### TASK DIRECTIONS
Using the data that follows, return exactly the lines from the one that contains "const smooth = new" through the one that contains "0.006], [1, -0.004]];", ends included.

DATASET CONTENT section start

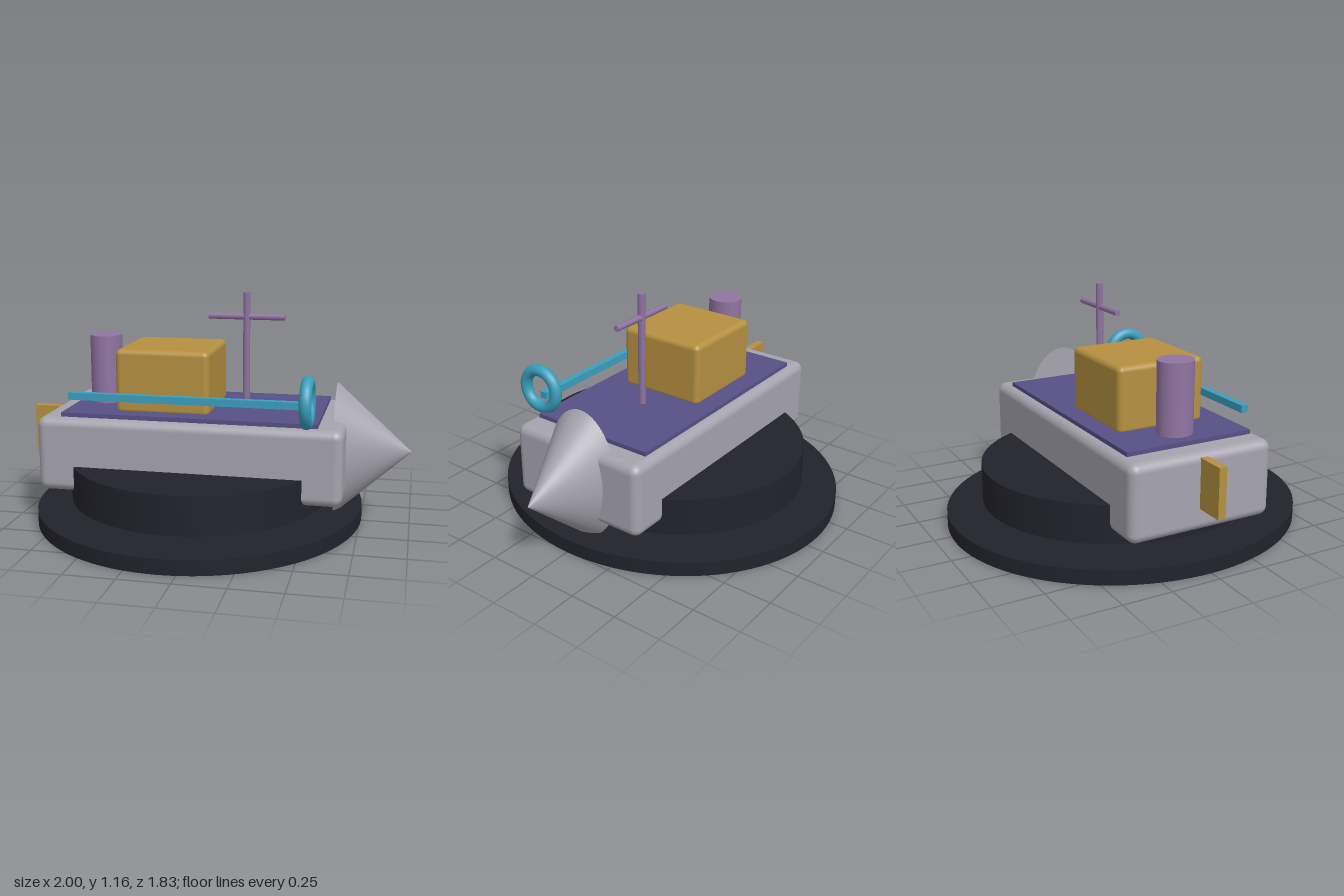
import * as THREE from 'three';
import { RoundedBoxGeometry } from 'three/addons/geometries/RoundedBoxGeometry.js';

const paint = (name, color) => {
  const m = new THREE.MeshStandardMaterial({ color });
  m.name = name;
  return m;
};

export function createModel() {
  const boat = new THREE.Group();
  boat.name = 'boat';

  const dark = paint('dark navy', 0x22222c);
  const grey = paint('hull grey', 0xa5a3ad);
  const indigo = paint('deck indigo', 0x575086);
  const ochre = paint('ochre', 0xb59040);
  const mauve = paint('mauve', 0x9074a2);
  const teal = paint('teal', 0x3a9fbd);

  const add = (name, geometry, material, x, y, z = 0) => {
    const mesh = new THREE.Mesh(geometry, material);
    mesh.name = name;
    mesh.position.set(x, y, z);
    boat.add(mesh);
    return mesh;
  };
  // Upright elliptical cylinder
  const drum = (rx, rz, h, sides = 64) =>
    new THREE.CylinderGeometry(1, 1, h, sides).scale(rx, 1, rz);

  // Stepped oval base
  add('baseDisc', drum(0.846, 0.915, 0.075, 96), dark, -0.09, 0.0375);
  add('upperDisc', drum(0.673, 0.73, 0.195, 96), dark, -0.087, 0.2125);

  // Hull, bow and rudder
  add('hull', new RoundedBoxGeometry(1.535, 0.38, 0.756, 5, 0.045), grey, -0.087, 0.366);
  const bow = new THREE.ConeGeometry(1, 0.382, 64).rotateZ(-Math.PI / 2).scale(1, 0.342, 0.21);
  add('bow', bow, grey, 0.809, 0.379);
  add('rudder', new THREE.BoxGeometry(0.18, 0.245, 0.04), ochre, -0.91, 0.4125);

  // Deck and superstructure
  add('deck', new THREE.BoxGeometry(1.29, 0.04, 0.666), indigo, -0.09, 0.557);
  add('cabin', new RoundedBoxGeometry(0.48, 0.33, 0.466, 4, 0.028), ochre, -0.24, 0.724);
  add('funnel', drum(0.083, 0.09, 0.37, 32), mauve, -0.597, 0.745);

  // Mast with crossbar
  add('mast', drum(0.018, 0.02, 0.6, 8), mauve, 0.15, 0.865);
  const bar = new THREE.CylinderGeometry(0.016, 0.016, 0.39, 8).rotateZ(Math.PI / 2);
  add('crossbar', bar, mauve, 0.15, 1.042);

  // Side rail ending in a ring
  add('rail', new THREE.BoxGeometry(1.21, 0.036, 0.036), teal, -0.083, 0.666, 0.332);
  const ring = new THREE.TorusGeometry(0.0985, 0.03, 16, 48).rotateY(Math.PI / 2);
  add('ring', ring, teal, 0.507, 0.688, 0.359);

  return boat;
}
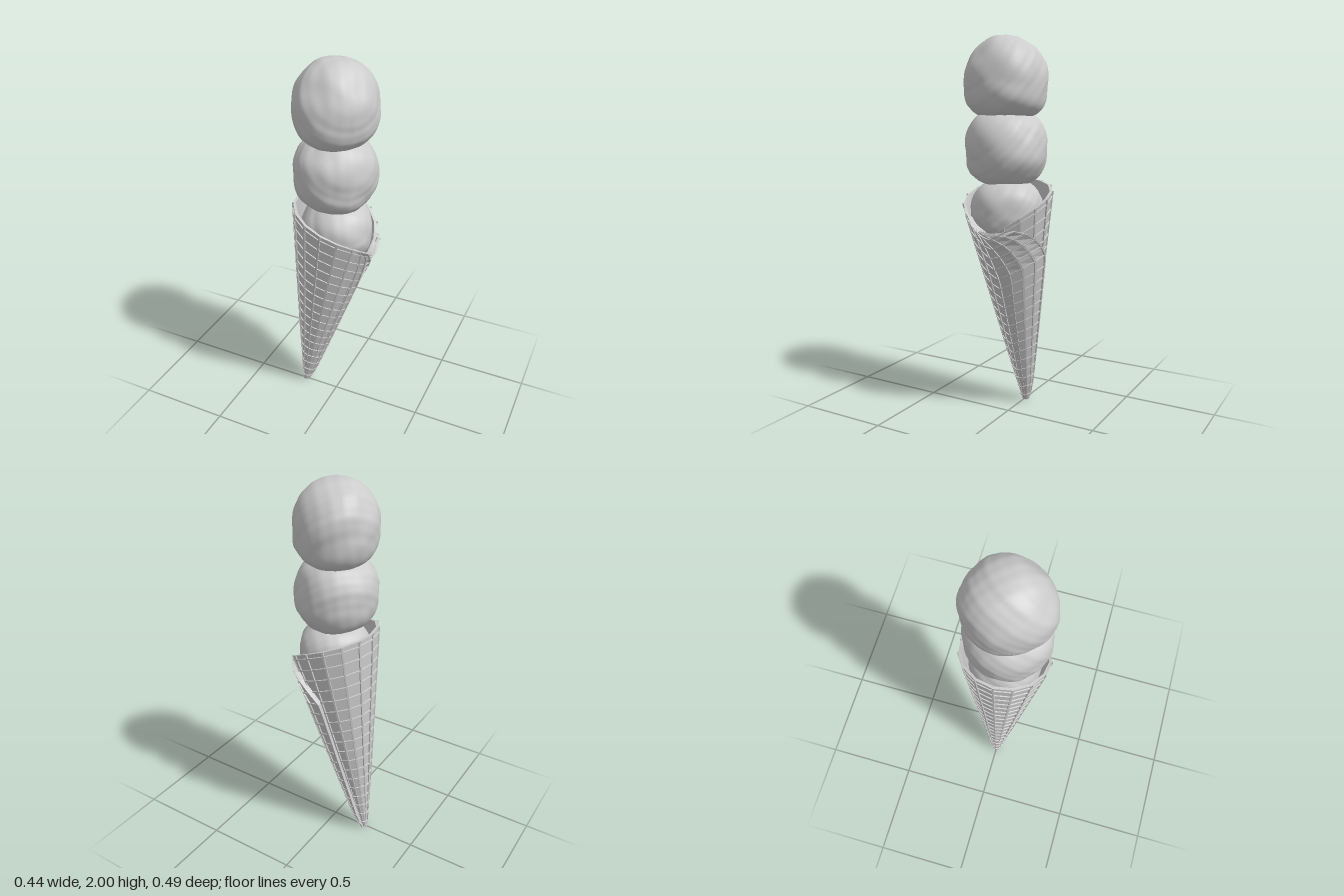
import * as THREE from 'three';
import { ParametricGeometry } from 'three/addons/geometries/ParametricGeometry.js';
import { mergeVertices } from 'three/addons/utils/BufferGeometryUtils.js';

const SIDES = 16, ROWS = 18, FLAP_SIDES = 6;
const { lerp, smoothstep, degToRad } = THREE.MathUtils;
const smooth = new THREE.MeshStandardMaterial({ color: 0xcccccc });
const faceted = new THREE.MeshStandardMaterial({ color: 0xcccccc, flatShading: true, side: THREE.DoubleSide });

// Leaning cone: t runs from the tip (0) to the slanted rim (1), off lifts away from the skin
const rimHeight = (a) => 1.0 + 0.26 * Math.abs(Math.sin(a / 2));
const radiusAt = (y) => 0.015 + 0.187 * y;
function conePoint(a, t, off, target) {
  const y = t * rimHeight(a);
  const r = Math.max(0.003, radiusAt(y) + off);
  return target.set(-0.215 + radiusAt(y) + r * Math.cos(a), y, r * Math.sin(a));
}

// Two skins of the rolled wafer, each mapping (u around, t up, lift) to a point
const wallSkin = (u, t, lift, target) => conePoint(u * Math.PI * 2, t, lift, target);
function flapSkin(u, t, lift, target) {
  const edge = degToRad(-88) * Math.min(1, 2 * Math.sqrt(Math.max(0, 1 - t)));
  const a = lerp(degToRad(40), edge, u);
  const raise = lerp(0.002, 0.023, smoothstep(u, 0, 0.7)) * smoothstep(t, -0.1, 0.12);
  return conePoint(a, t, raise + lift, target);
}

function createModel() {
  const model = new THREE.Group();
  const cone = new THREE.Group();
  cone.name = 'waferCone';
  model.add(cone);

  function add(parent, name, geometry, material) {
    const mesh = new THREE.Mesh(geometry, material);
    mesh.name = name;
    parent.add(mesh);
    return mesh;
  }
  const patch = (name, f, nu, nv) => add(cone, name, new ParametricGeometry(f, nu, nv), faceted);

  // Cone wall with thickness: outside, rim and inside in one section
  const section = [[0, -0.014], [0, 0], [1, 0], [1, -0.014], [0.05, -0.014]];
  patch('coneWall', (u, v, p) => {
    const [t, off] = section[Math.round(v * 4)];
    wallSkin(u, t, off, p);
  }, SIDES, 4);

  // Overlapping flap and its exposed edge and top
  patch('overlapFlap', (u, v, p) => flapSkin(u, v, 0, p), FLAP_SIDES, 24);
  patch('flapEdge', (u, v, p) => flapSkin(1, v, -0.025 * u, p), 1, 24);
  patch('flapRim', (u, v, p) => flapSkin(u, 1, -0.025 * v, p), FLAP_SIDES, 1);

  // Raised waffle grid on both skins
  const profile = [[-1, -0.004], [-0.7, 0.006], [0.7, 0.006], [1, -0.004]];
  function waffle(name, skin, sides, closed) {
    for (let i = closed ? 0 : 1; i < sides + (closed ? 0 : 1); i++) {
      patch(name + 'LongRidge', (s, v, p) => {
        const [w, h] = profile[Math.round(v * 3)];
        const t = lerp(0.02, 1, s);
        const arc = closed ? Math.PI * 2 : 1.9;
        const du = Math.min(0.12 / sides, 0.0055 / radiusAt(t * 1.1) / arc);
        skin(i / sides + w * du, t, h * Math.min(1, 0.3 + t * 2), p);
      }, 24, 3);
    }
    for (let j = 1; j <= ROWS; j++) {
      patch(name + 'CrossRidge', (u, v, p) => {
        const [w, h] = profile[Math.round(v * 3)];
        skin(u, (j - 0.4) / ROWS + w * 0.0048, h, p);
      }, sides, 3);
    }
  }
  waffle('wall', wallSkin, SIDES, true);
  waffle('flap', flapSkin, FLAP_SIDES, false);

  // Lumpy scoop: squared-off ball with soft waves and a few dents or bulges
  function scoop(name, { pos, rx, rz, up, down, pUp, pDown, seed, lumps }) {
    const geo = new THREE.IcosahedronGeometry(1, 30);
    geo.deleteAttribute('uv');
    geo.deleteAttribute('normal');
    const ball = mergeVertices(geo, 1e-4);
    const at = ball.attributes.position, d = new THREE.Vector3();
    const spots = lumps.map(([x, y, z, amount, size]) => ({ dir: new THREE.Vector3(x, y, z).normalize(), amount, size }));
    for (let i = 0; i < at.count; i++) {
      d.fromBufferAttribute(at, i).normalize();
      const p = d.y > 0 ? pUp : pDown;
      let k = Math.pow(Math.pow(Math.hypot(d.x, d.z), p) + Math.pow(Math.abs(d.y), p), -1 / p);
      k += 0.018 * Math.sin(4.1 * d.x + 3 * d.y + seed) * Math.sin(3.7 * d.z - 2 * d.y + 2 * seed);
      k += 0.012 * Math.sin(8 * d.y + 5 * d.x + 3 * seed) * Math.sin(7 * d.z + 4 * d.x + seed);
      k += 0.005 * Math.sin(17 * d.x + 9 * d.y + seed) * Math.sin(15 * d.z + 11 * d.y);
      for (const s of spots) k += s.amount * Math.exp(-(1 - s.dir.dot(d)) / s.size);
      at.setXYZ(i, d.x * k * rx, d.y * k * (d.y > 0 ? up : down), d.z * k * rz);
    }
    ball.computeVertexNormals();
    add(model, name, ball, smooth).position.set(...pos);
  }

  scoop('bottomScoop', {
    pos: [0.005, 1.1, 0], rx: 0.188, rz: 0.19, up: 0.18, down: 0.17, pUp: 2.4, pDown: 2, seed: 1.3,
    lumps: [[1, 0.6, 0.5, 0.03, 0.1], [1, 0.1, -0.6, -0.04, 0.08]],
  });
  scoop('middleScoop', {
    pos: [0.003, 1.43, 0.012], rx: 0.209, rz: 0.216, up: 0.2, down: 0.19, pUp: 2.5, pDown: 2.5, seed: 4.2,
    lumps: [[0.5, -0.2, 1, -0.05, 0.04], [1, -0.5, 0.2, -0.05, 0.05], [-0.3, 0.2, 1, 0.03, 0.1], [0.4, 0.5, -1, -0.05, 0.05]],
  });
  scoop('topScoop', {
    pos: [0.003, 1.77, 0.012], rx: 0.207, rz: 0.214, up: 0.228, down: 0.185, pUp: 2.15, pDown: 3, seed: 2.6,
    lumps: [[0, -0.25, 1, 0.06, 0.12], [0.75, 0.6, 0.5, -0.05, 0.04], [0, 0.7, 0.8, -0.04, 0.05], [0, -0.85, -0.8, 0.06, 0.05]],
  });
  return model;
}

export { createModel };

DATASET CONTENT section end

### EXERCISE OUTPUT
const smooth = new THREE.MeshStandardMaterial({ color: 0xcccccc });
const faceted = new THREE.MeshStandardMaterial({ color: 0xcccccc, flatShading: true, side: THREE.DoubleSide });

// Leaning cone: t runs from the tip (0) to the slanted rim (1), off lifts away from the skin
const rimHeight = (a) => 1.0 + 0.26 * Math.abs(Math.sin(a / 2));
const radiusAt = (y) => 0.015 + 0.187 * y;
function conePoint(a, t, off, target) {
  const y = t * rimHeight(a);
  const r = Math.max(0.003, radiusAt(y) + off);
  return target.set(-0.215 + radiusAt(y) + r * Math.cos(a), y, r * Math.sin(a));
}

// Two skins of the rolled wafer, each mapping (u around, t up, lift) to a point
const wallSkin = (u, t, lift, target) => conePoint(u * Math.PI * 2, t, lift, target);
function flapSkin(u, t, lift, target) {
  const edge = degToRad(-88) * Math.min(1, 2 * Math.sqrt(Math.max(0, 1 - t)));
  const a = lerp(degToRad(40), edge, u);
  const raise = lerp(0.002, 0.023, smoothstep(u, 0, 0.7)) * smoothstep(t, -0.1, 0.12);
  return conePoint(a, t, raise + lift, target);
}

function createModel() {
  const model = new THREE.Group();
  const cone = new THREE.Group();
  cone.name = 'waferCone';
  model.add(cone);

  function add(parent, name, geometry, material) {
    const mesh = new THREE.Mesh(geometry, material);
    mesh.name = name;
    parent.add(mesh);
    return mesh;
  }
  const patch = (name, f, nu, nv) => add(cone, name, new ParametricGeometry(f, nu, nv), faceted);

  // Cone wall with thickness: outside, rim and inside in one section
  const section = [[0, -0.014], [0, 0], [1, 0], [1, -0.014], [0.05, -0.014]];
  patch('coneWall', (u, v, p) => {
    const [t, off] = section[Math.round(v * 4)];
    wallSkin(u, t, off, p);
  }, SIDES, 4);

  // Overlapping flap and its exposed edge and top
  patch('overlapFlap', (u, v, p) => flapSkin(u, v, 0, p), FLAP_SIDES, 24);
  patch('flapEdge', (u, v, p) => flapSkin(1, v, -0.025 * u, p), 1, 24);
  patch('flapRim', (u, v, p) => flapSkin(u, 1, -0.025 * v, p), FLAP_SIDES, 1);

  // Raised waffle grid on both skins
  const profile = [[-1, -0.004], [-0.7, 0.006], [0.7, 0.006], [1, -0.004]];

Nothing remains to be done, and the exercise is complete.